Would you restate every entry that follows, word for word, and leave out the pictures?

+===+

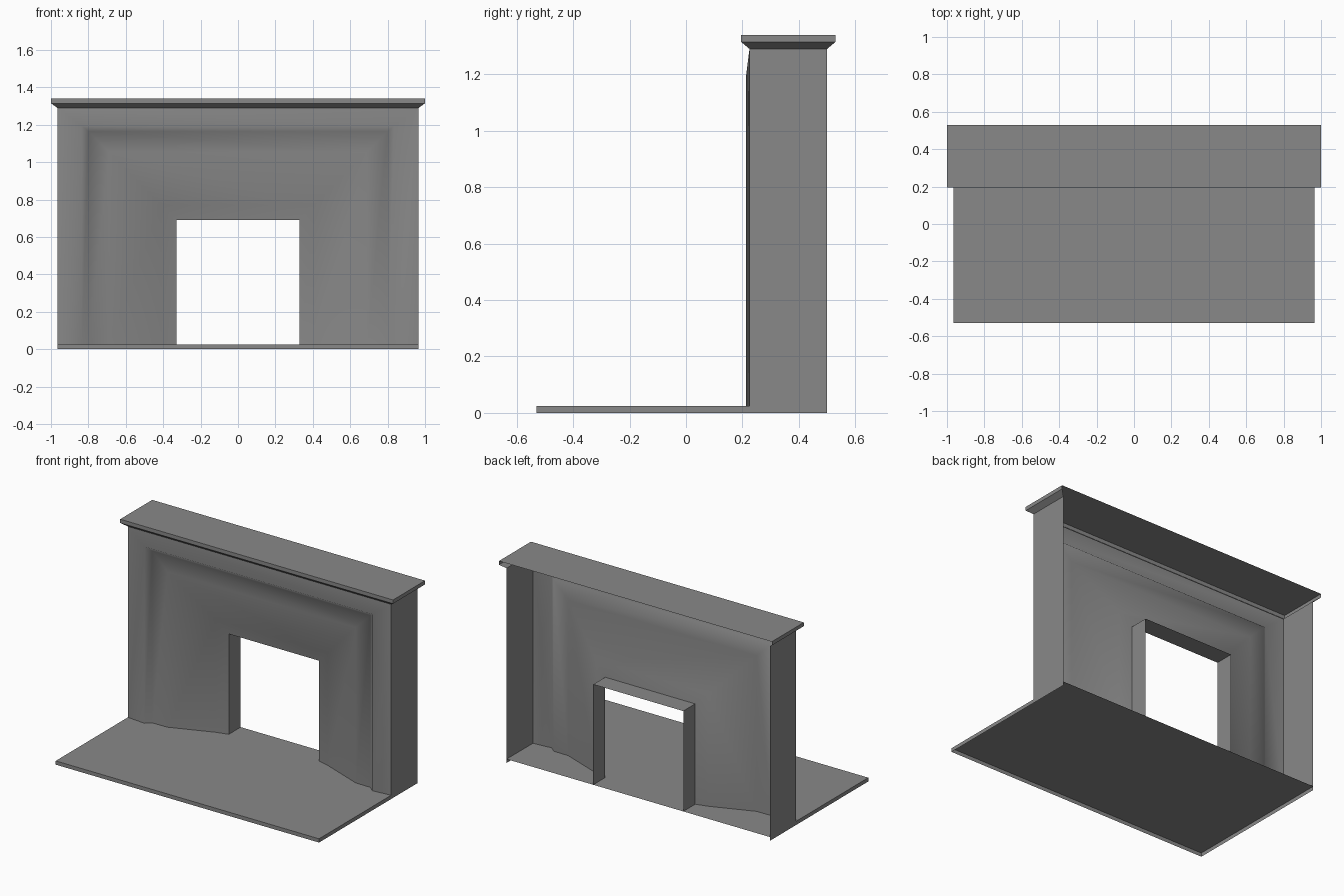
import bpy, bmesh, math

cube = bpy.data.objects.get("Cube")
if cube:
    bpy.data.objects.remove(cube)

stone = bpy.data.materials.new("grey_stone")
stone.use_nodes = True
GREY = (0.25, 0.25, 0.25, 1)
stone.diffuse_color = GREY
stone.node_tree.nodes["Principled BSDF"].inputs["Base Color"].default_value = GREY

FLOOR, WALL_TOP, SIDE, FRONT, BACK = 0.025, 1.29, 0.965, 0.225, 0.5


def loft(name, rings, cap=False):
    """Skin open strips of points; cap closes the first strip with a face."""
    bm = bmesh.new()
    strips = [[bm.verts.new(p) for p in ring] for ring in rings]
    for a, b in zip(strips, strips[1:]):
        for i in range(len(a) - 1):
            bm.faces.new((a[i], b[i], b[i + 1], a[i + 1]))
    if cap:
        bm.faces.new(strips[0])
    mesh = bpy.data.meshes.new(name)
    bm.to_mesh(mesh)
    bm.free()
    mesh.materials.append(stone)
    obj = bpy.data.objects.new(name, mesh)
    bpy.context.collection.objects.link(obj)
    return obj


def tray(half_x, front, back, z):
    """Level strip round the left, front and right of a slab."""
    return [(-half_x, back, z), (-half_x, front, z),
            (half_x, front, z), (half_x, back, z)]


def arch(half_x, top, y):
    """Upright doorway-shaped strip standing on the hearth."""
    return [(-half_x, y, FLOOR), (-half_x, y, top),
            (half_x, y, top), (half_x, y, FLOOR)]


# Hearth and mantel are shells, open below and at the back
loft("hearth", [tray(SIDE, -0.53, BACK, z) for z in (FLOOR, 0)], cap=True)
loft("mantel", [tray(1.0, 0.195, 0.53, 1.34),
                tray(1.0, 0.195, 0.53, 1.315),
                tray(SIDE, FRONT, BACK, WALL_TOP)], cap=True)

# Surround: raised frame, bevelled step, flat band, splay down to the opening
surround = loft("surround", [arch(*s) for s in (
    (SIDE, WALL_TOP, FRONT), (0.835, 1.195, 0.213),
    (0.80, 1.165, 0.245), (0.69, 1.055, 0.247),
    (0.41, 0.77, 0.354), (0.33, 0.69, 0.375))])
bpy.ops.object.select_all(action="DESELECT")
surround.select_set(True)
bpy.context.view_layer.objects.active = surround
bpy.ops.object.shade_smooth_by_angle(angle=math.radians(60))

# Keep the level edges of the bevelled step crisp
mesh = surround.data
for edge in mesh.edges:
    a, b = (mesh.vertices[i].co for i in edge.vertices)
    if abs(a.z - b.z) < 0.001 and 1.1 < a.z < 1.25:
        edge.use_edge_sharp = True

# Lining of the fire opening
loft("opening_lining", [arch(0.33, 0.69, 0.375), arch(0.33, 0.69, BACK)])

# Side walls
for name, x in (("left_side", SIDE), ("right_side", -SIDE)):
    edges = [[(x, y, 0), (x, y, WALL_TOP)] for y in (FRONT, BACK)]
    loft(name, edges if x < 0 else edges[::-1])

+===+

[Response to this task]:
import bpy, bmesh, math

cube = bpy.data.objects.get("Cube")
if cube:
    bpy.data.objects.remove(cube)

stone = bpy.data.materials.new("grey_stone")
stone.use_nodes = True
GREY = (0.25, 0.25, 0.25, 1)
stone.diffuse_color = GREY
stone.node_tree.nodes["Principled BSDF"].inputs["Base Color"].default_value = GREY

FLOOR, WALL_TOP, SIDE, FRONT, BACK = 0.025, 1.29, 0.965, 0.225, 0.5


def loft(name, rings, cap=False):
    """Skin open strips of points; cap closes the first strip with a face."""
    bm = bmesh.new()
    strips = [[bm.verts.new(p) for p in ring] for ring in rings]
    for a, b in zip(strips, strips[1:]):
        for i in range(len(a) - 1):
            bm.faces.new((a[i], b[i], b[i + 1], a[i + 1]))
    if cap:
        bm.faces.new(strips[0])
    mesh = bpy.data.meshes.new(name)
    bm.to_mesh(mesh)
    bm.free()
    mesh.materials.append(stone)
    obj = bpy.data.objects.new(name, mesh)
    bpy.context.collection.objects.link(obj)
    return obj


def tray(half_x, front, back, z):
    """Level strip round the left, front and right of a slab."""
    return [(-half_x, back, z), (-half_x, front, z),
            (half_x, front, z), (half_x, back, z)]


def arch(half_x, top, y):
    """Upright doorway-shaped strip standing on the hearth."""
    return [(-half_x, y, FLOOR), (-half_x, y, top),
            (half_x, y, top), (half_x, y, FLOOR)]


# Hearth and mantel are shells, open below and at the back
loft("hearth", [tray(SIDE, -0.53, BACK, z) for z in (FLOOR, 0)], cap=True)
loft("mantel", [tray(1.0, 0.195, 0.53, 1.34),
                tray(1.0, 0.195, 0.53, 1.315),
                tray(SIDE, FRONT, BACK, WALL_TOP)], cap=True)

# Surround: raised frame, bevelled step, flat band, splay down to the opening
surround = loft("surround", [arch(*s) for s in (
    (SIDE, WALL_TOP, FRONT), (0.835, 1.195, 0.213),
    (0.80, 1.165, 0.245), (0.69, 1.055, 0.247),
    (0.41, 0.77, 0.354), (0.33, 0.69, 0.375))])
bpy.ops.object.select_all(action="DESELECT")
surround.select_set(True)
bpy.context.view_layer.objects.active = surround
bpy.ops.object.shade_smooth_by_angle(angle=math.radians(60))

# Keep the level edges of the bevelled step crisp
mesh = surround.data
for edge in mesh.edges:
    a, b = (mesh.vertices[i].co for i in edge.vertices)
    if abs(a.z - b.z) < 0.001 and 1.1 < a.z < 1.25:
        edge.use_edge_sharp = True

# Lining of the fire opening
loft("opening_lining", [arch(0.33, 0.69, 0.375), arch(0.33, 0.69, BACK)])

# Side walls
for name, x in (("left_side", SIDE), ("right_side", -SIDE)):
    edges = [[(x, y, 0), (x, y, WALL_TOP)] for y in (FRONT, BACK)]
    loft(name, edges if x < 0 else edges[::-1])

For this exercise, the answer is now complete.